__Work instruction__. Could you repeat, exactly and with no pictures, only the lines from the start of the records through the line containing "# Slightly wider metal cap on top"?

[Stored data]
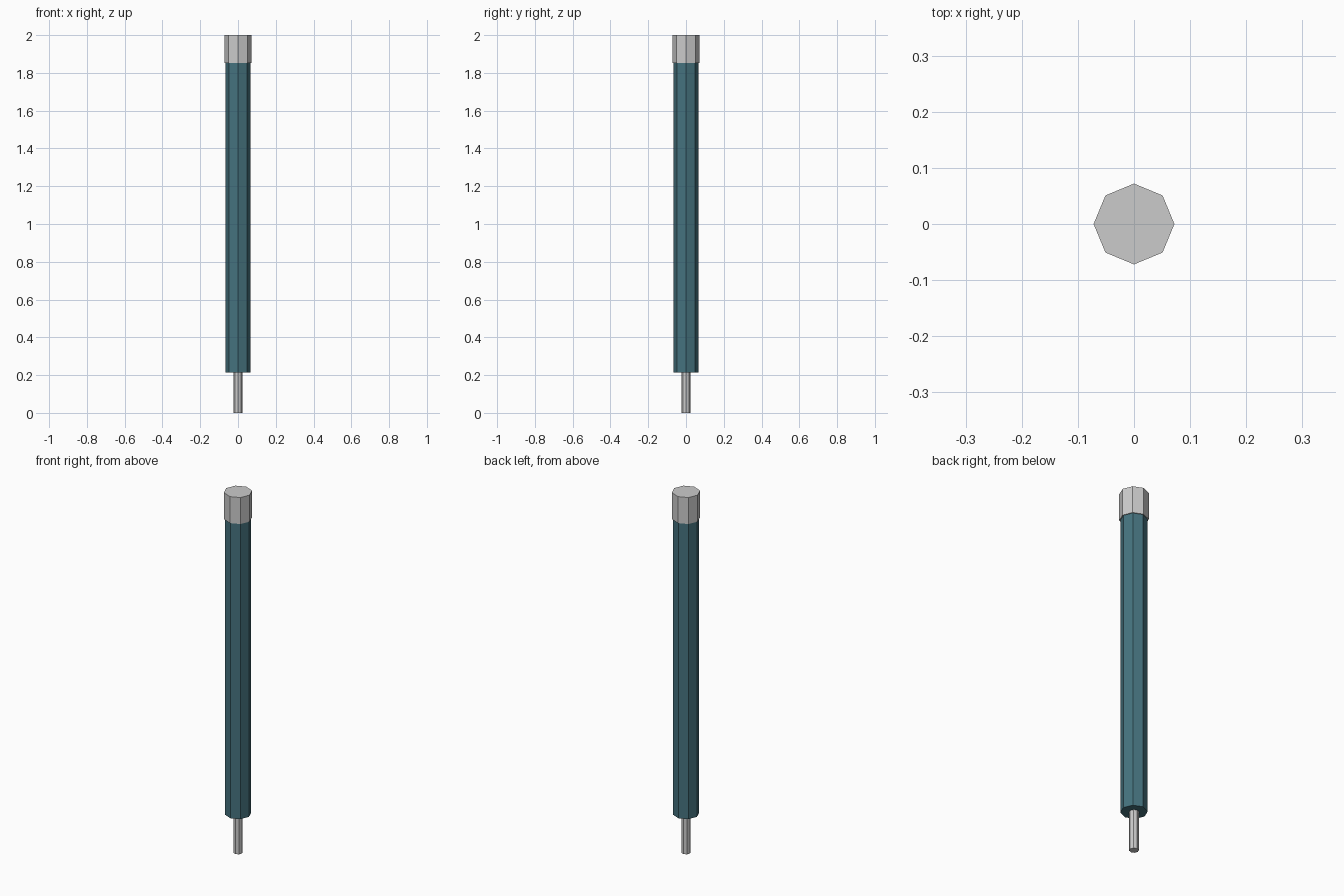
import bpy

if "Cube" in bpy.data.objects:
    bpy.data.objects.remove(bpy.data.objects["Cube"])

teal = bpy.data.materials.new("teal")
teal.diffuse_color = (0.06, 0.17, 0.21, 1)
teal.use_nodes = True
teal.node_tree.nodes["Principled BSDF"].inputs["Base Color"].default_value = teal.diffuse_color


def prism(name, radius, z0, z1, mat=None):
    """Upright flat-shaded octagonal prism with corners on the x and y axes."""
    bpy.ops.mesh.primitive_cylinder_add(vertices=8, radius=radius, depth=z1 - z0,
                                        location=(0, 0, (z0 + z1) / 2))
    obj = bpy.context.object
    obj.name = name
    if mat:
        obj.data.materials.append(mat)
    return obj


# Thin metal pin at the bottom
prism("bottom_pin", 0.024, 0, 0.215)
# Long coloured body
prism("body", 0.067, 0.215, 1.855, teal)
# Slightly wider metal cap on top
prism("top_cap", 0.072, 1.853, 2.0)
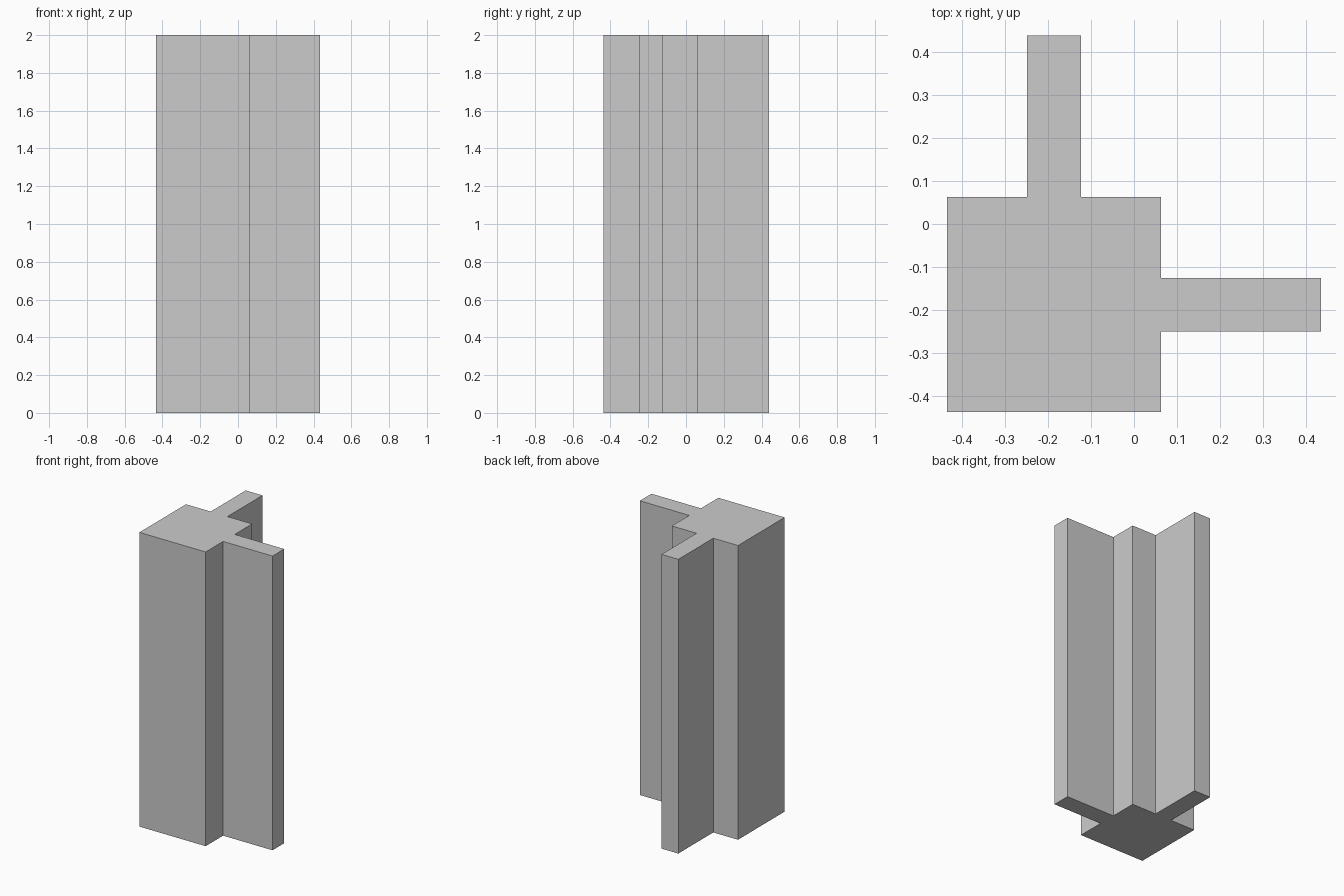
import bpy, bmesh

if "Cube" in bpy.data.objects:
    bpy.data.objects.remove(bpy.data.objects["Cube"])

HEIGHT = 2.0

# Plan outline: square pillar with one fin to the back and one to the right
outline = [
    (-0.435, -0.4375), (0.063, -0.4375),
    (0.063, -0.25), (0.4345, -0.25), (0.4345, -0.125), (0.063, -0.125),
    (0.063, 0.0625),
    (-0.123, 0.0625), (-0.123, 0.4385), (-0.249, 0.4385), (-0.249, 0.0625),
    (-0.435, 0.0625),
]

# Extrude the outline into the finned corner post
bm = bmesh.new()
base = bm.faces.new([bm.verts.new((x, y, 0)) for x, y in outline])
ext = bmesh.ops.extrude_face_region(bm, geom=[base], use_keep_orig=True)
top = [g for g in ext["geom"] if isinstance(g, bmesh.types.BMVert)]
bmesh.ops.translate(bm, verts=top, vec=(0, 0, HEIGHT))
bmesh.ops.recalc_face_normals(bm, faces=bm.faces)

mesh = bpy.data.meshes.new("corner_post")
bm.to_mesh(mesh)
bm.free()
bpy.context.collection.objects.link(bpy.data.objects.new("corner_post", mesh))
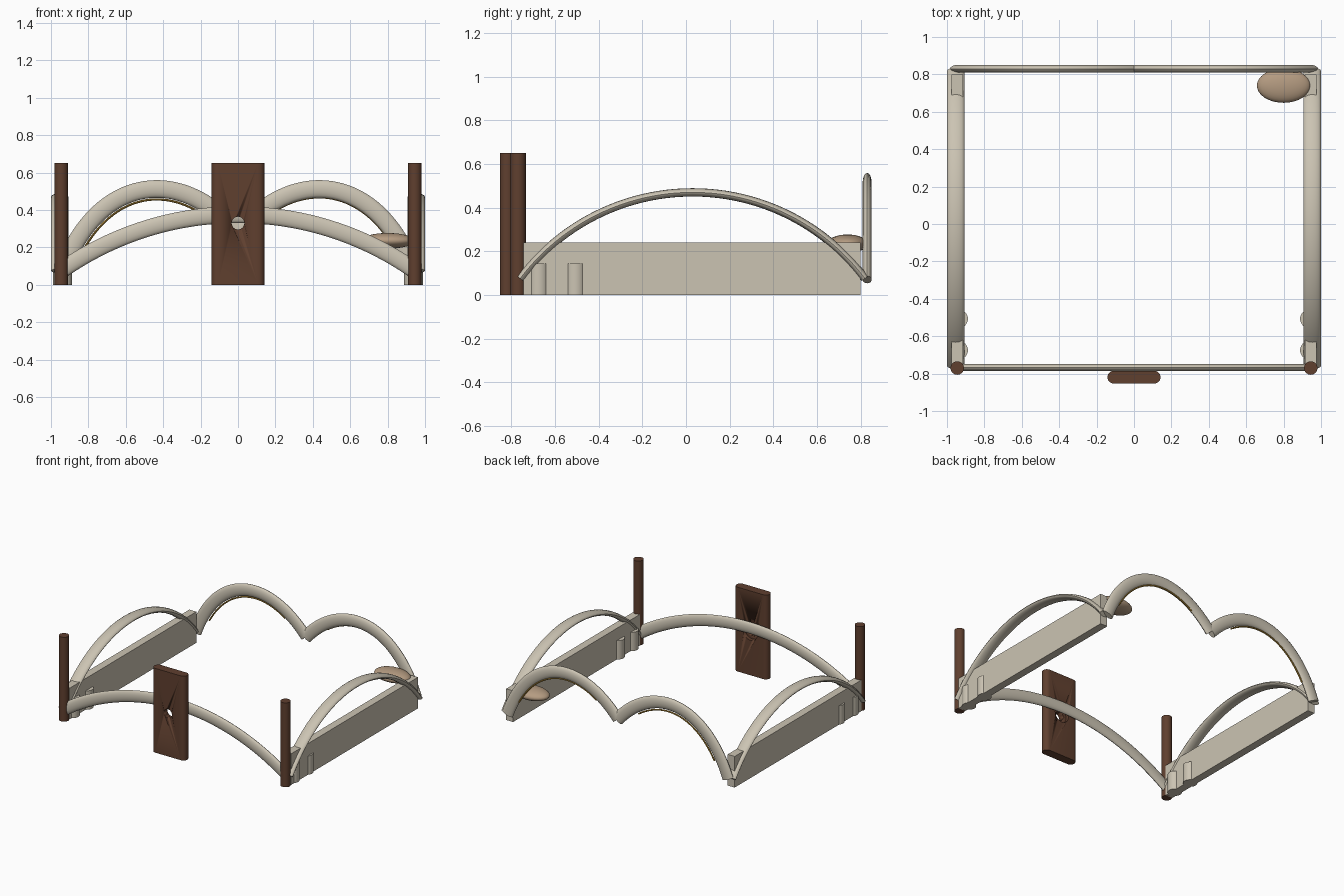
import bpy, bmesh, math
from mathutils import Vector, Matrix

if "Cube" in bpy.data.objects:
    bpy.data.objects.remove(bpy.data.objects["Cube"])


def material(name, rgb):
    m = bpy.data.materials.new(name)
    m.diffuse_color = (*rgb, 1)
    m.use_nodes = True
    m.node_tree.nodes["Principled BSDF"].inputs["Base Color"].default_value = m.diffuse_color
    return m


CREAM = material("cream", (0.60, 0.55, 0.45))
BROWN = material("dark_brown", (0.115, 0.050, 0.028))
TAN = material("tan", (0.46, 0.33, 0.22))
GOLD = material("gold", (0.45, 0.26, 0.04))


def finish(name, bm, mat, angle=35):
    bmesh.ops.recalc_face_normals(bm, faces=bm.faces)
    me = bpy.data.meshes.new(name)
    bm.to_mesh(me)
    bm.free()
    me.materials.append(mat)
    ob = bpy.data.objects.new(name, me)
    bpy.context.collection.objects.link(ob)
    bpy.ops.object.select_all(action='DESELECT')
    ob.select_set(True)
    bpy.context.view_layer.objects.active = ob
    bpy.ops.object.shade_smooth_by_angle(angle=math.radians(angle))
    return ob


def sweep(name, path, side, in_plane, across, mat, sides=16):
    """Sweep an ellipse along a flat path; side is the normal of its plane."""
    bm = bmesh.new()
    side = Vector(side)
    rings = []
    for i, p in enumerate(path):
        t = path[min(i + 1, len(path) - 1)] - path[max(i - 1, 0)]
        n = side.cross(t).normalized()
        rings.append([bm.verts.new(p + n * in_plane * math.cos(a) + side * across * math.sin(a))
                      for a in (2 * math.pi * k / sides for k in range(sides))])
    for r, s in zip(rings, rings[1:]):
        for k in range(sides):
            j = (k + 1) % sides
            bm.faces.new((r[k], r[j], s[j], s[k]))
    bm.faces.new(rings[0])
    bm.faces.new(rings[-1])
    return finish(name, bm, mat)


def arc(half, low, high, n=48):
    """Circular arc as (offset, height) pairs."""
    sag = high - low
    r = (half * half + sag * sag) / (2 * sag)
    a = math.asin(half / r)
    return [(r * math.sin(t), high - r + r * math.cos(t))
            for t in (-a + 2 * a * i / n for i in range(n + 1))]


def cylinder(name, x, y, z0, z1, r, mat, sides=32):
    bm = bmesh.new()
    bmesh.ops.create_cone(bm, cap_ends=True, segments=sides, radius1=r, radius2=r, depth=z1 - z0,
                          matrix=Matrix.Translation((x, y, (z0 + z1) / 2)))
    return finish(name, bm, mat)


# Front arch
sweep("front_arch", [Vector((x, -0.767, z)) for x, z in arc(0.94, 0.08, 0.375)],
      (0, 1, 0), 0.045, 0.019, CREAM)


def bezier(t):
    """Outline of one back arch, from the outer corner to the middle."""
    p = [(0.94, 0.07), (0.76, 0.57), (0.32, 0.655), (0, 0.28)]
    w = [(1 - t) ** 3, 3 * t * (1 - t) ** 2, 3 * t * t * (1 - t), t ** 3]
    return [sum(a * q[k] for a, q in zip(w, p)) for k in (0, 1)]


for s, label in ((-1, "left"), (1, "right")):
    # Side wall with its arch
    bm = bmesh.new()
    bmesh.ops.create_cube(bm, size=1, matrix=Matrix.Translation((s * 0.945, 0.027, 0.12))
                          @ Matrix.Diagonal((0.06, 1.545, 0.24, 1)))
    finish(label + "_wall", bm, CREAM)
    sweep(label + "_arch", [Vector((s * 0.953, 0.03 + y, z)) for y, z in arc(0.79, 0.075, 0.47)],
          (1, 0, 0), 0.019, 0.046, CREAM)
    # Front post and short pegs
    cylinder(label + "_post", s * 0.945, -0.77, 0, 0.65, 0.036, BROWN)
    for i, y in enumerate((-0.675, -0.507)):
        cylinder(f"{label}_peg_{i + 1}", s * 0.938, y, 0, 0.145, 0.05, CREAM)
    # Back arch
    pts = [bezier(i / 40) for i in range(41)]
    path = [Vector((s * x, 0.83, z)) for x, z in pts]
    sweep(label + "_back_arch", path, (0, 1, 0), 0.047, 0.021, CREAM)
    # Gold trim along the inner edge of the back arch
    gap = 0.056 if s < 0 else 0.045
    trim = []
    for i in range(4, 35):
        d = (path[i + 1] - path[i - 1]).normalized()
        n = Vector((d.z, 0, -d.x))
        n = n if n.z < 0 else -n
        trim.append(path[i] + n * gap + Vector((0, 0.006, 0)))
    sweep(label + "_gold_trim", trim, (0, 1, 0), 0.006, 0.006, GOLD, 8)

# Front plate with rounded ends
bm = bmesh.new()
outline = []
for cx, start in ((0.108, -90), (-0.108, 90)):
    for k in range(13):
        a = math.radians(start + 15 * k)
        outline.append(bm.verts.new((cx + 0.034 * math.cos(a), -0.819 + 0.034 * math.sin(a), 0)))
base = bm.faces.new(outline)
top = bmesh.ops.extrude_face_region(bm, geom=[base])
bmesh.ops.translate(bm, vec=(0, 0, 0.65),
                    verts=[v for v in top["geom"] if isinstance(v, bmesh.types.BMVert)])
plate = finish("front_plate", bm, BROWN)

# Round hole through the plate, wider at the back
for name, r, y in (("hole_cutter", 0.034, -0.82), ("recess_cutter", 0.06, -0.75)):
    bm = bmesh.new()
    bmesh.ops.create_cone(bm, cap_ends=True, segments=32, radius1=r, radius2=r,
                          depth=0.12, matrix=Matrix.Translation((0, y, 0.33))
                          @ Matrix.Rotation(math.pi / 2, 4, 'X'))
    cutter = finish(name, bm, BROWN)
    cutter.hide_render = True
    cutter.hide_set(True)
    mod = plate.modifiers.new(name, 'BOOLEAN')
    mod.operation = 'DIFFERENCE'
    mod.object = cutter

# Flattened cushion in the back right corner
bm = bmesh.new()
bmesh.ops.create_uvsphere(bm, u_segments=32, v_segments=16, radius=1,
                          matrix=Matrix.Translation((0.80, 0.74, 0.235))
                          @ Matrix.Diagonal((0.143, 0.092, 0.042, 1)))
finish("cushion", bm, TAN, 60)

__Written answer__.
import bpy

if "Cube" in bpy.data.objects:
    bpy.data.objects.remove(bpy.data.objects["Cube"])

teal = bpy.data.materials.new("teal")
teal.diffuse_color = (0.06, 0.17, 0.21, 1)
teal.use_nodes = True
teal.node_tree.nodes["Principled BSDF"].inputs["Base Color"].default_value = teal.diffuse_color


def prism(name, radius, z0, z1, mat=None):
    """Upright flat-shaded octagonal prism with corners on the x and y axes."""
    bpy.ops.mesh.primitive_cylinder_add(vertices=8, radius=radius, depth=z1 - z0,
                                        location=(0, 0, (z0 + z1) / 2))
    obj = bpy.context.object
    obj.name = name
    if mat:
        obj.data.materials.append(mat)
    return obj


# Thin metal pin at the bottom
prism("bottom_pin", 0.024, 0, 0.215)
# Long coloured body
prism("body", 0.067, 0.215, 1.855, teal)
# Slightly wider metal cap on top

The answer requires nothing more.